[TO DO] Exactly reproduce all the records, keeping pictures out of the copy.
'''
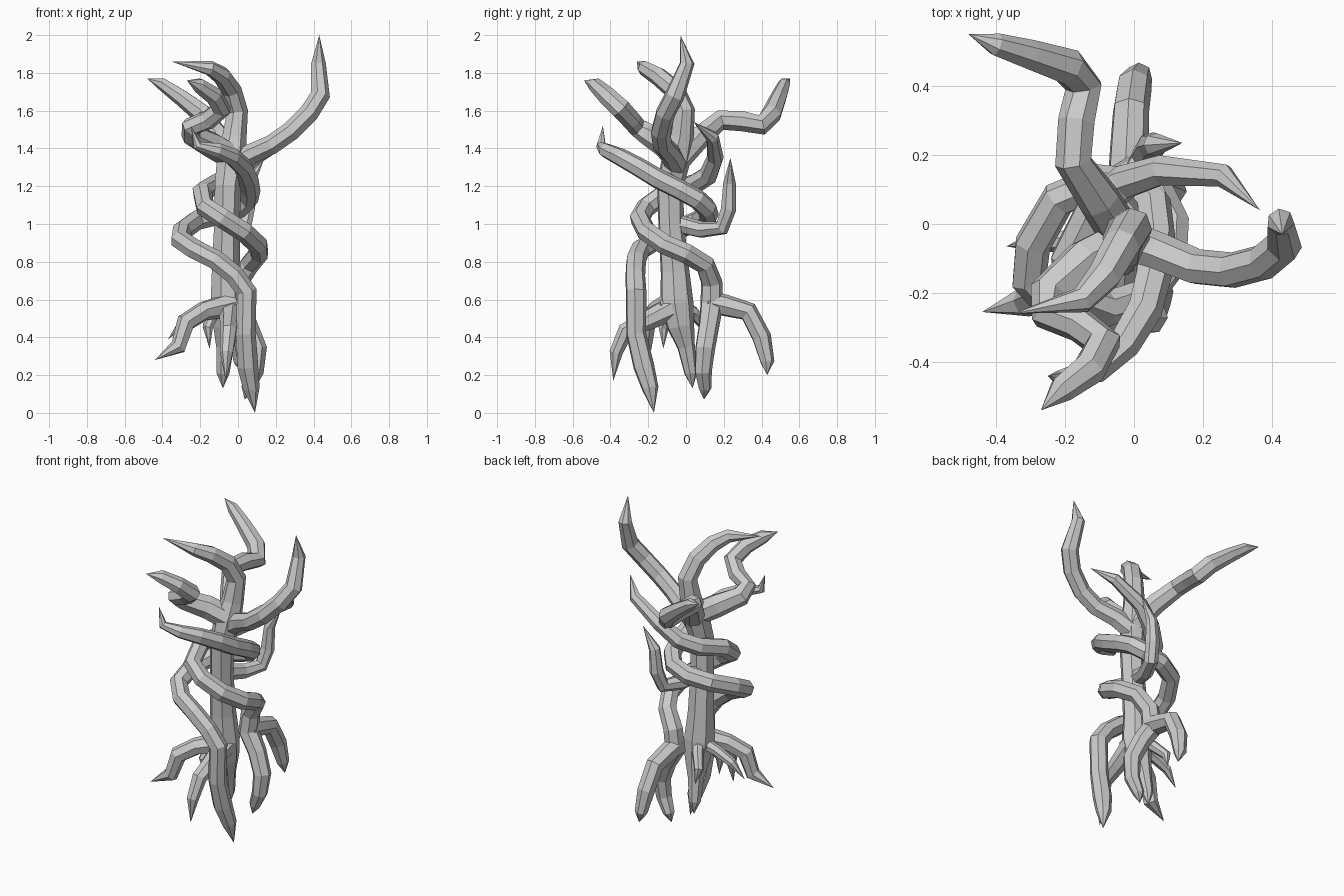
import bpy, bmesh, math
from mathutils import Vector

SIDES = 7


def limb(name, r, pts):
    """Faceted tube along pts; a point may carry its own radius as 4th value."""
    P = [Vector(p[:3]) for p in pts]
    R = [p[3] if len(p) > 3 else r for p in pts]
    n = len(P)
    T = []
    for i in range(n):
        a = (P[i] - P[i - 1]).normalized() if i else Vector()
        b = (P[i + 1] - P[i]).normalized() if i < n - 1 else Vector()
        T.append((a + b).normalized())
    u = T[0].orthogonal().normalized()
    bm = bmesh.new()
    rings = []
    for i in range(n):
        if i:
            u = T[i - 1].rotation_difference(T[i]) @ u
        u = (u - T[i] * u.dot(T[i])).normalized()
        v = T[i].cross(u)
        if R[i] == 0:
            rings.append([bm.verts.new(P[i])])
            continue
        ring = []
        for k in range(SIDES):
            a = 2 * math.pi * k / SIDES
            ring.append(bm.verts.new(P[i] + R[i] * (u * math.cos(a) + v * math.sin(a))))
        rings.append(ring)
    for A, B in zip(rings, rings[1:]):
        for k in range(SIDES):
            j = (k + 1) % SIDES
            if len(A) == 1:
                bm.faces.new((A[0], B[j], B[k]))
            elif len(B) == 1:
                bm.faces.new((A[k], A[j], B[0]))
            else:
                bm.faces.new((A[k], A[j], B[j], B[k]))
    for ring in (rings[0], rings[-1]):
        if len(ring) > 1:
            bm.faces.new(ring)
    bmesh.ops.recalc_face_normals(bm, faces=bm.faces)
    me = bpy.data.meshes.new(name)
    bm.to_mesh(me)
    bm.free()
    ob = bpy.data.objects.new(name, me)
    bpy.context.collection.objects.link(ob)
    return ob


# Main trunk, running from its tap root up into the crown branch
limb("trunk", .07, [
    (-.08, .035, .13, 0), (-.08, .025, .21, .035), (-.07, .0, .35, .048),
    (-.06, -.03, .46, .075), (-.06, -.05, .58, .09), (-.065, -.06, .75, .078),
    (-.06, -.08, 1.0, .07), (-.055, -.085, 1.2, .072), (-.035, -.05, 1.36, .08),
    (-.02, -.025, 1.46, .066), (-.005, -.01, 1.6, .058), (-.035, -.06, 1.71, .055),
    (-.085, -.15, 1.785, .05), (-.15, -.22, 1.825, .04), (-.35, -.26, 1.86, 0)])

# Upper branches
limb("right_branch", .053, [
    (-.02, -.05, 1.31, .06), (.07, -.08, 1.37, .056), (.18, -.125, 1.42), (.28, -.135, 1.49),
    (.375, -.11, 1.585), (.435, -.06, 1.68), (.425, .005, 1.85, .04), (.43, -.03, 2.0, 0)])
limb("back_branch", .055, [
    (-.03, -.04, 1.34, .065), (-.1, .07, 1.46, .062), (-.175, .18, 1.55), (-.165, .3, 1.545),
    (-.145, .4, 1.525), (-.19, .455, 1.585), (-.3, .49, 1.67, .045),
    (-.4, .52, 1.74, .034), (-.48, .55, 1.77, 0)])
limb("front_branch", .052, [
    (-.02, -.05, 1.35, .07), (-.14, -.11, 1.42, .07), (-.245, -.2, 1.475, .06),
    (-.25, -.26, 1.515), (-.16, -.29, 1.55), (-.09, -.345, 1.61, .055),
    (-.13, -.42, 1.68, .05), (-.21, -.48, 1.735, .04), (-.27, -.54, 1.76, 0)])

# Two vines winding clockwise round the trunk, each starting as a root column
limb("front_vine", .054, [
    (.09, -.17, .0, 0), (.07, -.19, .13, .045), (.05, -.225, .25, .057),
    (.04, -.265, .42, .054), (.045, -.265, .64, .056), (-.02, -.27, .73),
    (-.12, -.265, .81), (-.23, -.24, .865), (-.305, -.16, .915), (-.295, -.06, .965),
    (-.22, .07, 1.02), (-.1, .12, 1.05), (.01, .11, 1.085), (.055, .06, 1.13),
    (.065, -.03, 1.18), (.055, -.15, 1.24), (.03, -.25, 1.3, .052), (-.03, -.35, 1.355, .048),
    (-.11, -.425, 1.39, .04), (-.215, -.45, 1.415, .026), (-.25, -.44, 1.52, 0)])
limb("back_vine", .054, [
    (.035, .095, .07, 0), (.05, .1, .13, .035), (.09, .09, .22, .047),
    (.1, .1, .34, .054), (.05, .12, .46, .056), (-.02, .135, .57, .062), (-.005, .135, .69, .058),
    (.06, .1, .785), (.11, 0, .845), (.105, -.11, .89), (.03, -.21, .96),
    (-.08, -.245, 1.03), (-.175, -.21, 1.09), (-.19, -.1, 1.17), (-.12, .04, 1.21),
    (-.03, .12, 1.26, .052), (.08, .155, 1.35, .045), (.26, .14, 1.46, .035),
    (.365, .04, 1.54, 0)])
limb("back_shoot", .042, [
    (-.06, -.04, 1.0, .05), (-.02, .08, .97, .045), (.03, .19, .98, .042), (.05, .225, 1.08),
    (.06, .23, 1.22, .034), (.14, .235, 1.35, 0)])

# Large side roots
limb("left_root", .052, [
    (-.03, -.08, .575, .065), (-.18, -.16, .54), (-.275, -.21, .48),
    (-.315, -.225, .35, .044), (-.44, -.255, .28, 0)])
limb("front_root", .045, [
    (-.04, -.06, .56, .065), (-.045, -.2, .49, .052), (-.05, -.32, .435),
    (-.06, -.37, .32, .036), (-.065, -.385, .17, 0)])
limb("rear_root", .054, [
    (-.02, .12, .59, .06), (-.015, .22, .565, .058), (-.01, .33, .535),
    (0, .4, .4, .052), (.015, .43, .27, .038), (.03, .43, .2, 0)])

# Small rootlets at the trunk foot
for side, mid, knee, tip in (
        ("left", (-.18, -.05, .53), (-.29, -.05, .48), (-.37, -.065, .39)),
        ("middle", (-.13, -.08, .53), (-.16, -.12, .45), (-.15, -.12, .34)),
        ("rear", (-.11, .04, .53), (-.16, .1, .46), (-.15, .125, .37))):
    limb(side + "_rootlet", .034, [
        (-.06, -.04, .57, .04), mid, knee + (.028,), tip + (0,)])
'''
[FINISHED TASK]
import bpy, bmesh, math
from mathutils import Vector

SIDES = 7


def limb(name, r, pts):
    """Faceted tube along pts; a point may carry its own radius as 4th value."""
    P = [Vector(p[:3]) for p in pts]
    R = [p[3] if len(p) > 3 else r for p in pts]
    n = len(P)
    T = []
    for i in range(n):
        a = (P[i] - P[i - 1]).normalized() if i else Vector()
        b = (P[i + 1] - P[i]).normalized() if i < n - 1 else Vector()
        T.append((a + b).normalized())
    u = T[0].orthogonal().normalized()
    bm = bmesh.new()
    rings = []
    for i in range(n):
        if i:
            u = T[i - 1].rotation_difference(T[i]) @ u
        u = (u - T[i] * u.dot(T[i])).normalized()
        v = T[i].cross(u)
        if R[i] == 0:
            rings.append([bm.verts.new(P[i])])
            continue
        ring = []
        for k in range(SIDES):
            a = 2 * math.pi * k / SIDES
            ring.append(bm.verts.new(P[i] + R[i] * (u * math.cos(a) + v * math.sin(a))))
        rings.append(ring)
    for A, B in zip(rings, rings[1:]):
        for k in range(SIDES):
            j = (k + 1) % SIDES
            if len(A) == 1:
                bm.faces.new((A[0], B[j], B[k]))
            elif len(B) == 1:
                bm.faces.new((A[k], A[j], B[0]))
            else:
                bm.faces.new((A[k], A[j], B[j], B[k]))
    for ring in (rings[0], rings[-1]):
        if len(ring) > 1:
            bm.faces.new(ring)
    bmesh.ops.recalc_face_normals(bm, faces=bm.faces)
    me = bpy.data.meshes.new(name)
    bm.to_mesh(me)
    bm.free()
    ob = bpy.data.objects.new(name, me)
    bpy.context.collection.objects.link(ob)
    return ob


# Main trunk, running from its tap root up into the crown branch
limb("trunk", .07, [
    (-.08, .035, .13, 0), (-.08, .025, .21, .035), (-.07, .0, .35, .048),
    (-.06, -.03, .46, .075), (-.06, -.05, .58, .09), (-.065, -.06, .75, .078),
    (-.06, -.08, 1.0, .07), (-.055, -.085, 1.2, .072), (-.035, -.05, 1.36, .08),
    (-.02, -.025, 1.46, .066), (-.005, -.01, 1.6, .058), (-.035, -.06, 1.71, .055),
    (-.085, -.15, 1.785, .05), (-.15, -.22, 1.825, .04), (-.35, -.26, 1.86, 0)])

# Upper branches
limb("right_branch", .053, [
    (-.02, -.05, 1.31, .06), (.07, -.08, 1.37, .056), (.18, -.125, 1.42), (.28, -.135, 1.49),
    (.375, -.11, 1.585), (.435, -.06, 1.68), (.425, .005, 1.85, .04), (.43, -.03, 2.0, 0)])
limb("back_branch", .055, [
    (-.03, -.04, 1.34, .065), (-.1, .07, 1.46, .062), (-.175, .18, 1.55), (-.165, .3, 1.545),
    (-.145, .4, 1.525), (-.19, .455, 1.585), (-.3, .49, 1.67, .045),
    (-.4, .52, 1.74, .034), (-.48, .55, 1.77, 0)])
limb("front_branch", .052, [
    (-.02, -.05, 1.35, .07), (-.14, -.11, 1.42, .07), (-.245, -.2, 1.475, .06),
    (-.25, -.26, 1.515), (-.16, -.29, 1.55), (-.09, -.345, 1.61, .055),
    (-.13, -.42, 1.68, .05), (-.21, -.48, 1.735, .04), (-.27, -.54, 1.76, 0)])

# Two vines winding clockwise round the trunk, each starting as a root column
limb("front_vine", .054, [
    (.09, -.17, .0, 0), (.07, -.19, .13, .045), (.05, -.225, .25, .057),
    (.04, -.265, .42, .054), (.045, -.265, .64, .056), (-.02, -.27, .73),
    (-.12, -.265, .81), (-.23, -.24, .865), (-.305, -.16, .915), (-.295, -.06, .965),
    (-.22, .07, 1.02), (-.1, .12, 1.05), (.01, .11, 1.085), (.055, .06, 1.13),
    (.065, -.03, 1.18), (.055, -.15, 1.24), (.03, -.25, 1.3, .052), (-.03, -.35, 1.355, .048),
    (-.11, -.425, 1.39, .04), (-.215, -.45, 1.415, .026), (-.25, -.44, 1.52, 0)])
limb("back_vine", .054, [
    (.035, .095, .07, 0), (.05, .1, .13, .035), (.09, .09, .22, .047),
    (.1, .1, .34, .054), (.05, .12, .46, .056), (-.02, .135, .57, .062), (-.005, .135, .69, .058),
    (.06, .1, .785), (.11, 0, .845), (.105, -.11, .89), (.03, -.21, .96),
    (-.08, -.245, 1.03), (-.175, -.21, 1.09), (-.19, -.1, 1.17), (-.12, .04, 1.21),
    (-.03, .12, 1.26, .052), (.08, .155, 1.35, .045), (.26, .14, 1.46, .035),
    (.365, .04, 1.54, 0)])
limb("back_shoot", .042, [
    (-.06, -.04, 1.0, .05), (-.02, .08, .97, .045), (.03, .19, .98, .042), (.05, .225, 1.08),
    (.06, .23, 1.22, .034), (.14, .235, 1.35, 0)])

# Large side roots
limb("left_root", .052, [
    (-.03, -.08, .575, .065), (-.18, -.16, .54), (-.275, -.21, .48),
    (-.315, -.225, .35, .044), (-.44, -.255, .28, 0)])
limb("front_root", .045, [
    (-.04, -.06, .56, .065), (-.045, -.2, .49, .052), (-.05, -.32, .435),
    (-.06, -.37, .32, .036), (-.065, -.385, .17, 0)])
limb("rear_root", .054, [
    (-.02, .12, .59, .06), (-.015, .22, .565, .058), (-.01, .33, .535),
    (0, .4, .4, .052), (.015, .43, .27, .038), (.03, .43, .2, 0)])

# Small rootlets at the trunk foot
for side, mid, knee, tip in (
        ("left", (-.18, -.05, .53), (-.29, -.05, .48), (-.37, -.065, .39)),
        ("middle", (-.13, -.08, .53), (-.16, -.12, .45), (-.15, -.12, .34)),
        ("rear", (-.11, .04, .53), (-.16, .1, .46), (-.15, .125, .37))):
    limb(side + "_rootlet", .034, [
        (-.06, -.04, .57, .04), mid, knee + (.028,), tip + (0,)])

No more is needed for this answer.